A proposed change to require a husband’s consent for women receiving an abortion was included in error, as was language regarding testing for sexually transmitted diseases, which were meant to be carried forward as recommendations, not requirements, according to Jennifer Read, chief communications officer with DHEC.
“The proposed changes to the regulation were meant only to better conform to the recommendations by the S.C. House Legislative Audit Council and the S.C. House Legislative Oversight Committee, as well as to conform to recent statutory changes that were passed during the last legislative session,” wrote Read. “We apologize for any confusion or concern these errors may have caused and are correcting the language in the current draft, which will be reviewed again by stakeholders tomorrow.”
In the current draft of the first major update to regulations for clinics since 1996, DHEC requires abortion clinics to maintain at least one obstetrics and gynecology (OB/GYN) board-certified physician on staff who has admitting privileges at a local hospital with OB/GYN services or have a signed agreement with an OB/GYN board-certified physician to ensure his or her availability during all operating hours. According to DHEC’s proposal, any new regulations would require a legislative review.

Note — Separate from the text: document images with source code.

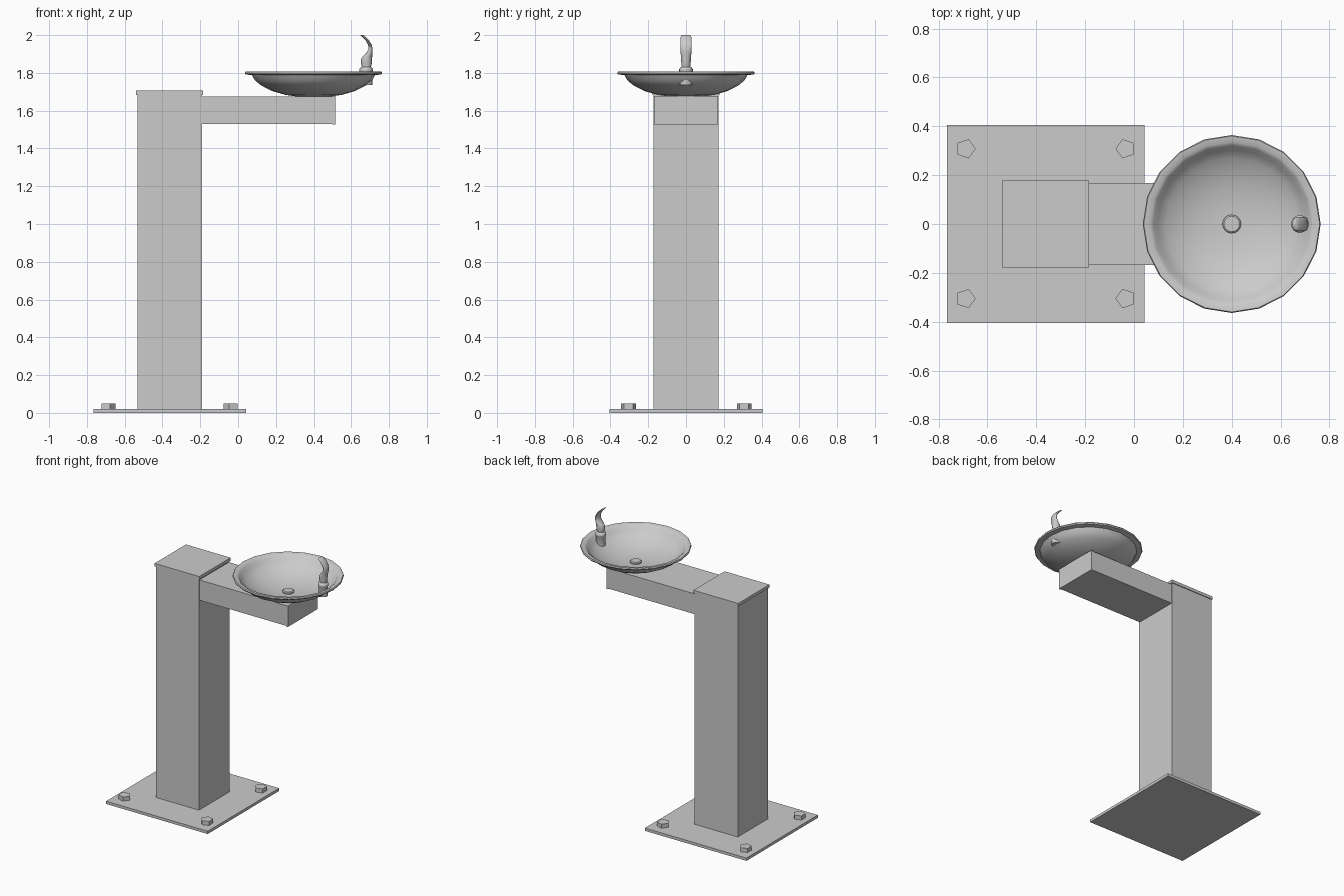
import bpy, bmesh
from math import cos, sin, pi, radians

if "Cube" in bpy.data.objects:
    bpy.data.objects.remove(bpy.data.objects["Cube"])


def finish(name, bm, smooth=None):
    bmesh.ops.recalc_face_normals(bm, faces=bm.faces)
    me = bpy.data.meshes.new(name)
    bm.to_mesh(me)
    bm.free()
    ob = bpy.data.objects.new(name, me)
    bpy.context.collection.objects.link(ob)
    if smooth:
        bpy.ops.object.select_all(action='DESELECT')
        ob.select_set(True)
        bpy.context.view_layer.objects.active = ob
        bpy.ops.object.shade_smooth_by_angle(angle=radians(smooth))
    return ob


def box(name, x0, x1, hy, z0, z1):
    bm = bmesh.new()
    bmesh.ops.create_cube(bm, size=1)
    for v in bm.verts:
        v.co = ((x0 + x1) / 2 + v.co.x * (x1 - x0), v.co.y * 2 * hy,
                (z0 + z1) / 2 + v.co.z * (z1 - z0))
    return finish(name, bm)


def loft(name, sections, sides, y=0, turn=0, smooth=None):
    """Skin horizontal elliptical sections (cx, z, rx, ry), capping both ends."""
    bm = bmesh.new()
    rings = []
    for cx, z, rx, ry in sections:
        rings.append([bm.verts.new((cx + rx * cos(turn + 2 * pi * i / sides),
                                    y + ry * sin(turn + 2 * pi * i / sides), z))
                      for i in range(sides)])
    for a, b in zip(rings, rings[1:]):
        for i in range(sides):
            j = (i + 1) % sides
            bm.faces.new((a[i], a[j], b[j], b[i]))
    bm.faces.new(rings[0])
    bm.faces.new(rings[-1])
    return finish(name, bm, smooth)


def turned(name, cx, profile, sides, smooth=None):
    return loft(name, [(cx, z, r, r) for r, z in profile], sides, smooth=smooth)


# Pedestal and arm
box("base_plate", -0.766, 0.043, 0.406, 0.0, 0.02)
box("post", -0.533, -0.19, 0.172, 0.02, 1.684)
box("post_cap", -0.54, -0.184, 0.178, 1.684, 1.706)
box("arm", -0.19, 0.5, 0.167, 1.53, 1.676)
box("arm_end_plate", 0.5, 0.516, 0.17, 1.527, 1.678)

# Five-sided anchor bolts, mirrored about the post
for side in (-1, 1):
    for y in (-0.305, 0.308):
        loft("anchor_bolt", [(-0.362 + side * 0.327, z, 0.041, 0.041) for z in (0.02, 0.049)],
             5, y, pi if side > 0 else 0)

# Bowl: outside from the bottom, over the lip, down the inside
turned("bowl", 0.4, [
    (0.09, 1.675), (0.15, 1.684), (0.22, 1.704), (0.28, 1.735), (0.31, 1.76),
    (0.326, 1.788), (0.36, 1.792), (0.364, 1.8), (0.36, 1.807), (0.335, 1.804),
    (0.322, 1.795), (0.305, 1.768), (0.27, 1.742), (0.21, 1.713),
    (0.14, 1.693), (0.06, 1.684)], 20, 50)
turned("drain", 0.4, [(0.038, 1.68), (0.038, 1.692), (0.032, 1.697)], 16, 30)

# Spout collar and curved blade-like spout
turned("spout_collar", 0.679, [
    (0.033, 1.735), (0.033, 1.804), (0.036, 1.809), (0.036, 1.82),
    (0.03, 1.829), (0.024, 1.832)], 16, 40)
loft("spout", [
    (0.68, 1.825, 0.023, 0.022), (0.68, 1.85, 0.029, 0.025),
    (0.681, 1.872, 0.029, 0.027), (0.686, 1.888, 0.025, 0.028),
    (0.696, 1.905, 0.016, 0.029), (0.702, 1.925, 0.011, 0.029),
    (0.699, 1.948, 0.010, 0.03), (0.685, 1.972, 0.009, 0.03),
    (0.668, 1.99, 0.009, 0.029), (0.657, 2.0, 0.008, 0.024)], 14, smooth=50)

Vicki Ringer, South Carolina director of public affairs for Planned Parenthood South Atlantic, argues that requiring physicians who perform abortions to be board-certified OB/GYNS simply reduces the number of physicians available for clinics and that other trained physicians, such as doctors of internal medicine, are capable of providing care for those seeking abortions.
According to Elizabeth Nash with the Guttmacher Institute, an organization that examines reproductive health issues and legislation, this requirement poses a problem for many clinics. As senior state issues associate with the institute, Nash says there are some states that require either the abortion provider have admitting privileges or requires the provider to have an agreement with a physician who does, but this regulation applies to OB/GYNs.
Nash calls the regulation another attempt to use admitting privileges to close clinic doors, writing, “In a sense, this requirement could be more burdensome because the provider with the admitting privileges must be an OB/GYN and there are fewer of them.”